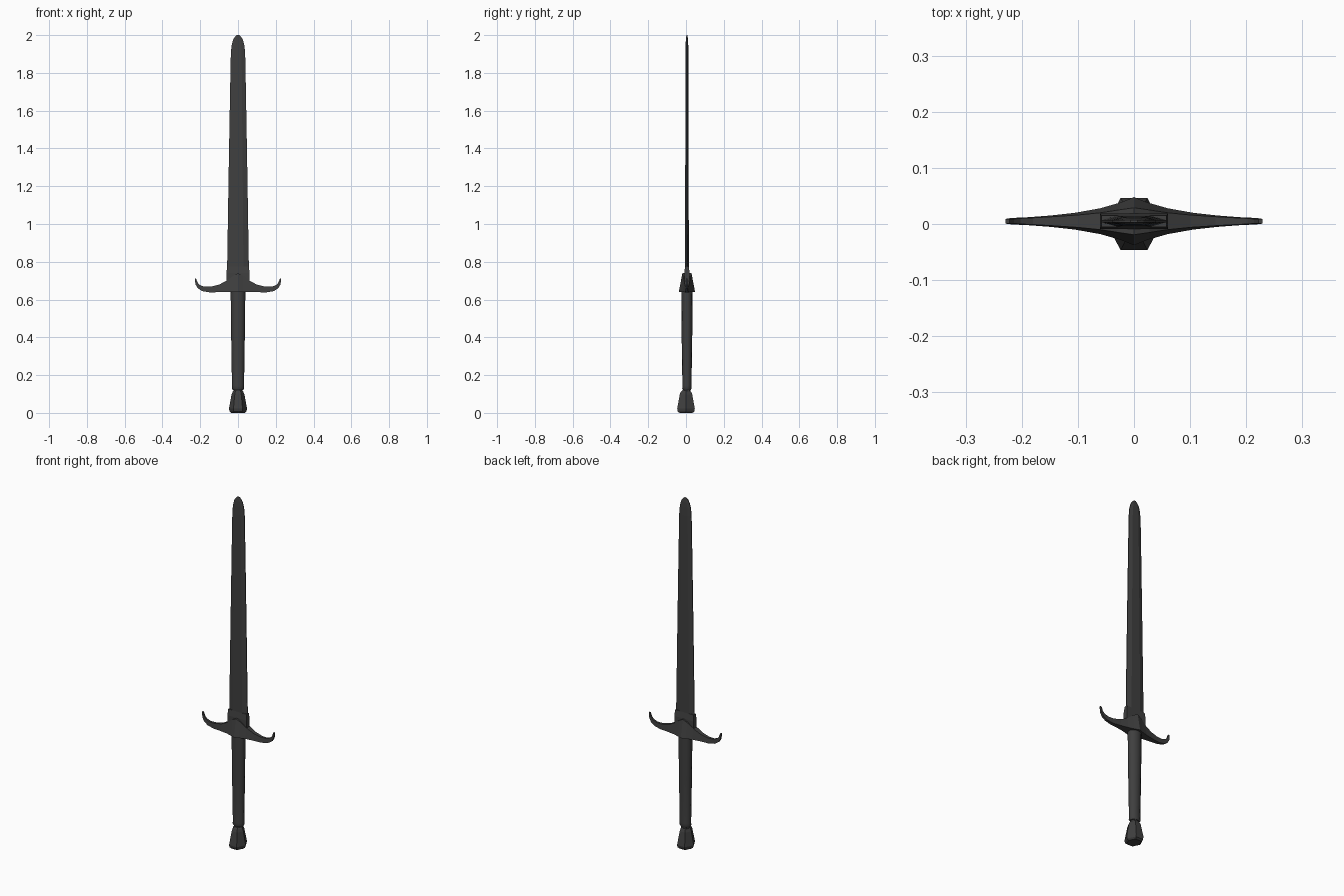
import bpy, bmesh, math

if "Cube" in bpy.data.objects:
    bpy.data.objects.remove(bpy.data.objects["Cube"])

CY = 0.005  # common y of blade, guard and grip

mat = bpy.data.materials.new("dark_steel")
mat.diffuse_color = (0.05, 0.05, 0.05, 1)
mat.use_nodes = True
mat.node_tree.nodes["Principled BSDF"].inputs["Base Color"].default_value = mat.diffuse_color


def loft(name, rings, smooth=None):
    """Skin a list of equally sized point rings and cap both ends."""
    bm = bmesh.new()
    vs = [[bm.verts.new(p) for p in ring] for ring in rings]
    n = len(vs[0])
    for a, b in zip(vs, vs[1:]):
        for i in range(n):
            j = (i + 1) % n
            bm.faces.new((a[i], a[j], b[j], b[i]))
    bm.faces.new(vs[0][::-1])
    bm.faces.new(vs[-1])
    bmesh.ops.recalc_face_normals(bm, faces=bm.faces)
    me = bpy.data.meshes.new(name)
    bm.to_mesh(me)
    bm.free()
    me.materials.append(mat)
    ob = bpy.data.objects.new(name, me)
    bpy.context.collection.objects.link(ob)
    if smooth:
        bpy.context.view_layer.objects.active = ob
        ob.select_set(True)
        bpy.ops.object.shade_smooth_by_angle(angle=math.radians(smooth))
        ob.select_set(False)
    return ob


def ellipse(n, rx, ry, z, cy=CY, phase=0.0):
    return [(rx * math.cos(2 * math.pi * i / n + phase),
             cy + ry * math.sin(2 * math.pi * i / n + phase), z) for i in range(n)]


def blade_section(z, w, t, edge=0.002):
    # flattened section with a thin edge and a wide central face
    half = [(-w, -edge), (-0.5 * w, -t), (0.5 * w, -t), (w, -edge)]
    return [(x, CY + y, z) for x, y in half] + [(-x, CY - y, z) for x, y in half]


# Blade with slow taper and rounded tip
loft("blade", [blade_section(*s) for s in [
    (0.66, 0.058, 0.010), (0.80, 0.057, 0.010), (1.30, 0.049, 0.009),
    (1.70, 0.042, 0.008), (1.90, 0.038, 0.0075), (1.945, 0.034, 0.007),
    (1.975, 0.026, 0.006), (1.99, 0.017, 0.004), (2.0, 0.006, 0.002)]])

# Thicker block at the blade root
loft("blade_collar", [[(-w, CY - t, z), (w, CY - t, z), (w, CY + t, z), (-w, CY + t, z)]
                      for z, w, t in [(0.66, 0.061, 0.014), (0.74, 0.061, 0.014), (0.775, 0.058, 0.010)]])

# Cross guard: bottom point, top point, half depth at bottom and top
arm = [
    (0.000, 0.640, 0.000, 0.740, 0.043, 0.024),
    (0.025, 0.640, 0.028, 0.725, 0.033, 0.020),
    (0.060, 0.640, 0.060, 0.700, 0.023, 0.015),
    (0.105, 0.639, 0.100, 0.679, 0.015, 0.011),
    (0.150, 0.638, 0.145, 0.668, 0.010, 0.008),
    (0.190, 0.645, 0.180, 0.668, 0.007, 0.006),
    (0.213, 0.660, 0.202, 0.677, 0.006, 0.005),
    (0.225, 0.680, 0.214, 0.690, 0.005, 0.004),
    (0.229, 0.712, 0.222, 0.712, 0.004, 0.004)]


def guard_section(s, side):
    xb, zb, xt, zt, yb, yt = s
    return [(side * xb, CY - yb, zb), (side * xb, CY + yb, zb),
            (side * xt, CY + yt, zt), (side * xt, CY - yt, zt)]


loft("cross_guard", [guard_section(s, -1) for s in arm[:0:-1]] + [guard_section(s, 1) for s in arm])

# Grip, with a narrow neck down to the pommel
loft("grip", [ellipse(12, rx, ry, z) for z, rx, ry in [
    (0.122, 0.028, 0.021), (0.130, 0.033, 0.025), (0.145, 0.032, 0.024),
    (0.40, 0.036, 0.028), (0.645, 0.039, 0.030)]], 40)
loft("neck", [ellipse(8, 0.023, 0.020, z) for z in (0.10, 0.13)])

# Faceted pommel, widest near the foot
loft("pommel", [ellipse(6, r, r * 1.12, z, 0.0) for z, r in [
    (0.0, 0.036), (0.008, 0.045), (0.022, 0.048), (0.098, 0.034), (0.112, 0.028), (0.120, 0.020)]])
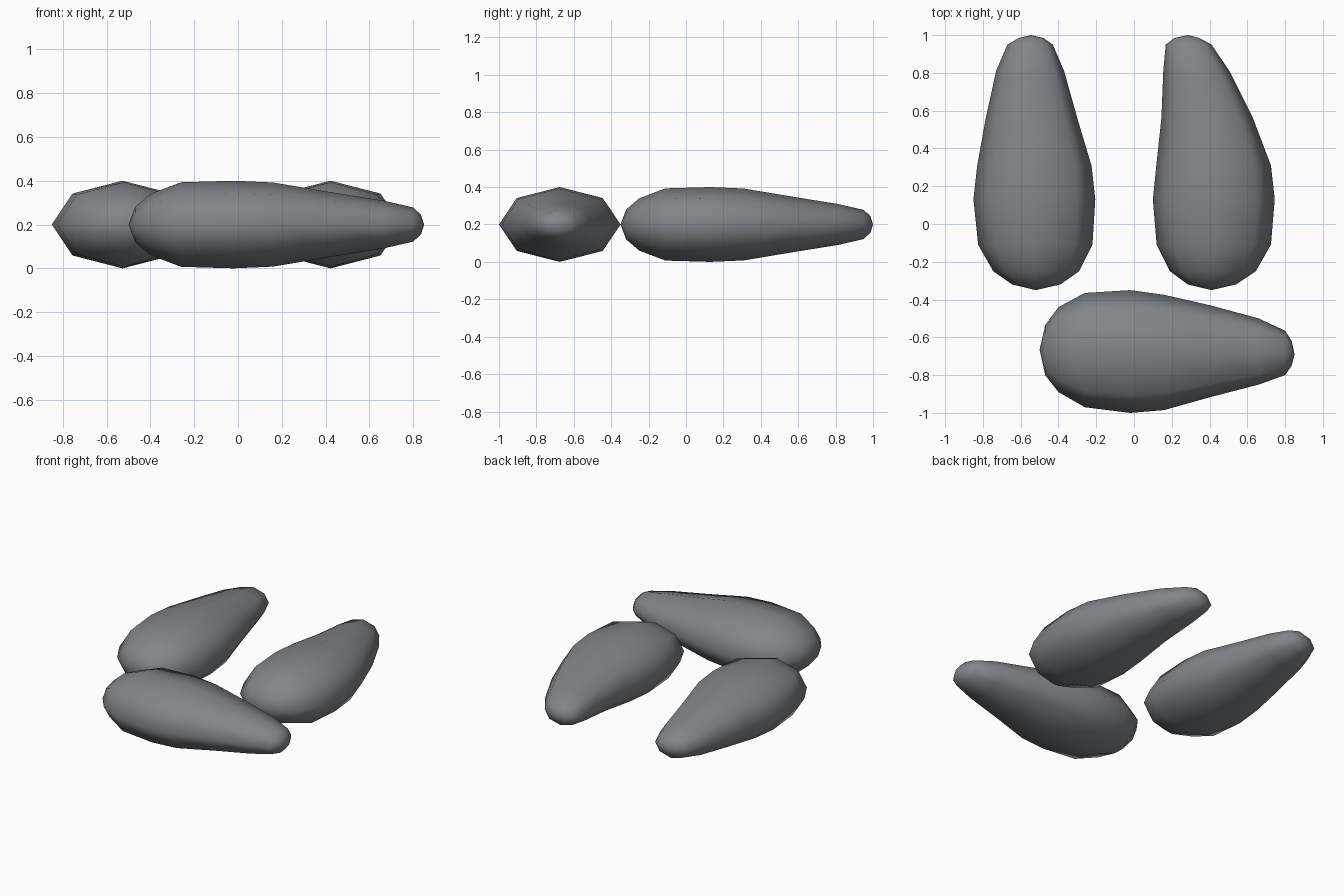
import bpy, bmesh, math

if "Cube" in bpy.data.objects:
    bpy.data.objects.remove(bpy.data.objects["Cube"])

# One flat colour
grey = bpy.data.materials.new("slate grey")
grey.diffuse_color = (0.225, 0.237, 0.25, 1)
grey.use_nodes = True
grey.node_tree.nodes["Principled BSDF"].inputs["Base Color"].default_value = grey.diffuse_color

SIDES = 8
MID_Z = 0.2
# Shared rings: (distance from blunt end, half height)
RINGS = [(0.03, 0.08), (0.10, 0.14), (0.24, 0.193), (0.48, 0.2), (0.66, 0.192),
         (0.91, 0.15), (1.16, 0.11), (1.30, 0.078), (1.335, 0.045)]
LENGTH = 1.35


def seed(name, edges, tips, place):
    """Loft a seed: edges = side limits per ring, tips = pole positions."""
    bm = bmesh.new()
    start = bm.verts.new(place(0, tips[0], MID_Z))
    end = bm.verts.new(place(LENGTH, tips[1], MID_Z))
    loops = []
    for (d, h), (lo, hi) in zip(RINGS, edges):
        c, r = (lo + hi) / 2, (hi - lo) / 2
        angles = [2 * math.pi * i / SIDES for i in range(SIDES)]
        loops.append([bm.verts.new(place(d, c + r * math.cos(a), MID_Z + h * math.sin(a)))
                      for a in angles])
    for i in range(SIDES):
        j = (i + 1) % SIDES
        bm.faces.new((start, loops[0][i], loops[0][j]))
        bm.faces.new((end, loops[-1][j], loops[-1][i]))
        for a, b in zip(loops, loops[1:]):
            bm.faces.new((a[i], b[i], b[j], a[j]))
    bmesh.ops.recalc_face_normals(bm, faces=bm.faces)
    for f in bm.faces:
        f.smooth = True
    mesh = bpy.data.meshes.new(name)
    bm.to_mesh(mesh)
    bm.free()
    mesh.materials.append(grey)
    ob = bpy.data.objects.new(name, mesh)
    bpy.context.collection.objects.link(ob)


def along_y(d, side, z):
    return (side, d - 0.35, z)


def along_x(d, side, z):
    return (d - 0.5, side, z)


# Two seeds pointing back
seed("left_seed",
     [(-0.645, -0.39), (-0.745, -0.29), (-0.825, -0.22), (-0.85, -0.205), (-0.83, -0.225),
      (-0.785, -0.30), (-0.73, -0.37), (-0.67, -0.43), (-0.61, -0.48)],
     (-0.52, -0.545), along_y)
seed("right_seed",
     [(0.285, 0.54), (0.19, 0.645), (0.12, 0.725), (0.10, 0.745), (0.118, 0.725),
      (0.145, 0.63), (0.155, 0.505), (0.168, 0.41), (0.215, 0.345)],
     (0.41, 0.285), along_y)
# One seed lying across the front
seed("front_seed",
     [(-0.80, -0.535), (-0.89, -0.44), (-0.97, -0.365), (-1.0, -0.35), (-0.985, -0.375),
      (-0.915, -0.432), (-0.85, -0.50), (-0.80, -0.565), (-0.75, -0.62)],
     (-0.665, -0.69), along_x)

▬▬▬▬▬▬▬▬▬▬

- _What needs to be done_: Print the material above verbatim, no images.

- _Solved exercise_:
import bpy, bmesh, math

if "Cube" in bpy.data.objects:
    bpy.data.objects.remove(bpy.data.objects["Cube"])

CY = 0.005  # common y of blade, guard and grip

mat = bpy.data.materials.new("dark_steel")
mat.diffuse_color = (0.05, 0.05, 0.05, 1)
mat.use_nodes = True
mat.node_tree.nodes["Principled BSDF"].inputs["Base Color"].default_value = mat.diffuse_color


def loft(name, rings, smooth=None):
    """Skin a list of equally sized point rings and cap both ends."""
    bm = bmesh.new()
    vs = [[bm.verts.new(p) for p in ring] for ring in rings]
    n = len(vs[0])
    for a, b in zip(vs, vs[1:]):
        for i in range(n):
            j = (i + 1) % n
            bm.faces.new((a[i], a[j], b[j], b[i]))
    bm.faces.new(vs[0][::-1])
    bm.faces.new(vs[-1])
    bmesh.ops.recalc_face_normals(bm, faces=bm.faces)
    me = bpy.data.meshes.new(name)
    bm.to_mesh(me)
    bm.free()
    me.materials.append(mat)
    ob = bpy.data.objects.new(name, me)
    bpy.context.collection.objects.link(ob)
    if smooth:
        bpy.context.view_layer.objects.active = ob
        ob.select_set(True)
        bpy.ops.object.shade_smooth_by_angle(angle=math.radians(smooth))
        ob.select_set(False)
    return ob


def ellipse(n, rx, ry, z, cy=CY, phase=0.0):
    return [(rx * math.cos(2 * math.pi * i / n + phase),
             cy + ry * math.sin(2 * math.pi * i / n + phase), z) for i in range(n)]


def blade_section(z, w, t, edge=0.002):
    # flattened section with a thin edge and a wide central face
    half = [(-w, -edge), (-0.5 * w, -t), (0.5 * w, -t), (w, -edge)]
    return [(x, CY + y, z) for x, y in half] + [(-x, CY - y, z) for x, y in half]


# Blade with slow taper and rounded tip
loft("blade", [blade_section(*s) for s in [
    (0.66, 0.058, 0.010), (0.80, 0.057, 0.010), (1.30, 0.049, 0.009),
    (1.70, 0.042, 0.008), (1.90, 0.038, 0.0075), (1.945, 0.034, 0.007),
    (1.975, 0.026, 0.006), (1.99, 0.017, 0.004), (2.0, 0.006, 0.002)]])

# Thicker block at the blade root
loft("blade_collar", [[(-w, CY - t, z), (w, CY - t, z), (w, CY + t, z), (-w, CY + t, z)]
                      for z, w, t in [(0.66, 0.061, 0.014), (0.74, 0.061, 0.014), (0.775, 0.058, 0.010)]])

# Cross guard: bottom point, top point, half depth at bottom and top
arm = [
    (0.000, 0.640, 0.000, 0.740, 0.043, 0.024),
    (0.025, 0.640, 0.028, 0.725, 0.033, 0.020),
    (0.060, 0.640, 0.060, 0.700, 0.023, 0.015),
    (0.105, 0.639, 0.100, 0.679, 0.015, 0.011),
    (0.150, 0.638, 0.145, 0.668, 0.010, 0.008),
    (0.190, 0.645, 0.180, 0.668, 0.007, 0.006),
    (0.213, 0.660, 0.202, 0.677, 0.006, 0.005),
    (0.225, 0.680, 0.214, 0.690, 0.005, 0.004),
    (0.229, 0.712, 0.222, 0.712, 0.004, 0.004)]


def guard_section(s, side):
    xb, zb, xt, zt, yb, yt = s
    return [(side * xb, CY - yb, zb), (side * xb, CY + yb, zb),
            (side * xt, CY + yt, zt), (side * xt, CY - yt, zt)]


loft("cross_guard", [guard_section(s, -1) for s in arm[:0:-1]] + [guard_section(s, 1) for s in arm])

# Grip, with a narrow neck down to the pommel
loft("grip", [ellipse(12, rx, ry, z) for z, rx, ry in [
    (0.122, 0.028, 0.021), (0.130, 0.033, 0.025), (0.145, 0.032, 0.024),
    (0.40, 0.036, 0.028), (0.645, 0.039, 0.030)]], 40)
loft("neck", [ellipse(8, 0.023, 0.020, z) for z in (0.10, 0.13)])

# Faceted pommel, widest near the foot
loft("pommel", [ellipse(6, r, r * 1.12, z, 0.0) for z, r in [
    (0.0, 0.036), (0.008, 0.045), (0.022, 0.048), (0.098, 0.034), (0.112, 0.028), (0.120, 0.020)]])
import bpy, bmesh, math

if "Cube" in bpy.data.objects:
    bpy.data.objects.remove(bpy.data.objects["Cube"])

# One flat colour
grey = bpy.data.materials.new("slate grey")
grey.diffuse_color = (0.225, 0.237, 0.25, 1)
grey.use_nodes = True
grey.node_tree.nodes["Principled BSDF"].inputs["Base Color"].default_value = grey.diffuse_color

SIDES = 8
MID_Z = 0.2
# Shared rings: (distance from blunt end, half height)
RINGS = [(0.03, 0.08), (0.10, 0.14), (0.24, 0.193), (0.48, 0.2), (0.66, 0.192),
         (0.91, 0.15), (1.16, 0.11), (1.30, 0.078), (1.335, 0.045)]
LENGTH = 1.35


def seed(name, edges, tips, place):
    """Loft a seed: edges = side limits per ring, tips = pole positions."""
    bm = bmesh.new()
    start = bm.verts.new(place(0, tips[0], MID_Z))
    end = bm.verts.new(place(LENGTH, tips[1], MID_Z))
    loops = []
    for (d, h), (lo, hi) in zip(RINGS, edges):
        c, r = (lo + hi) / 2, (hi - lo) / 2
        angles = [2 * math.pi * i / SIDES for i in range(SIDES)]
        loops.append([bm.verts.new(place(d, c + r * math.cos(a), MID_Z + h * math.sin(a)))
                      for a in angles])
    for i in range(SIDES):
        j = (i + 1) % SIDES
        bm.faces.new((start, loops[0][i], loops[0][j]))
        bm.faces.new((end, loops[-1][j], loops[-1][i]))
        for a, b in zip(loops, loops[1:]):
            bm.faces.new((a[i], b[i], b[j], a[j]))
    bmesh.ops.recalc_face_normals(bm, faces=bm.faces)
    for f in bm.faces:
        f.smooth = True
    mesh = bpy.data.meshes.new(name)
    bm.to_mesh(mesh)
    bm.free()
    mesh.materials.append(grey)
    ob = bpy.data.objects.new(name, mesh)
    bpy.context.collection.objects.link(ob)


def along_y(d, side, z):
    return (side, d - 0.35, z)


def along_x(d, side, z):
    return (d - 0.5, side, z)


# Two seeds pointing back
seed("left_seed",
     [(-0.645, -0.39), (-0.745, -0.29), (-0.825, -0.22), (-0.85, -0.205), (-0.83, -0.225),
      (-0.785, -0.30), (-0.73, -0.37), (-0.67, -0.43), (-0.61, -0.48)],
     (-0.52, -0.545), along_y)
seed("right_seed",
     [(0.285, 0.54), (0.19, 0.645), (0.12, 0.725), (0.10, 0.745), (0.118, 0.725),
      (0.145, 0.63), (0.155, 0.505), (0.168, 0.41), (0.215, 0.345)],
     (0.41, 0.285), along_y)
# One seed lying across the front
seed("front_seed",
     [(-0.80, -0.535), (-0.89, -0.44), (-0.97, -0.365), (-1.0, -0.35), (-0.985, -0.375),
      (-0.915, -0.432), (-0.85, -0.50), (-0.80, -0.565), (-0.75, -0.62)],
     (-0.665, -0.69), along_x)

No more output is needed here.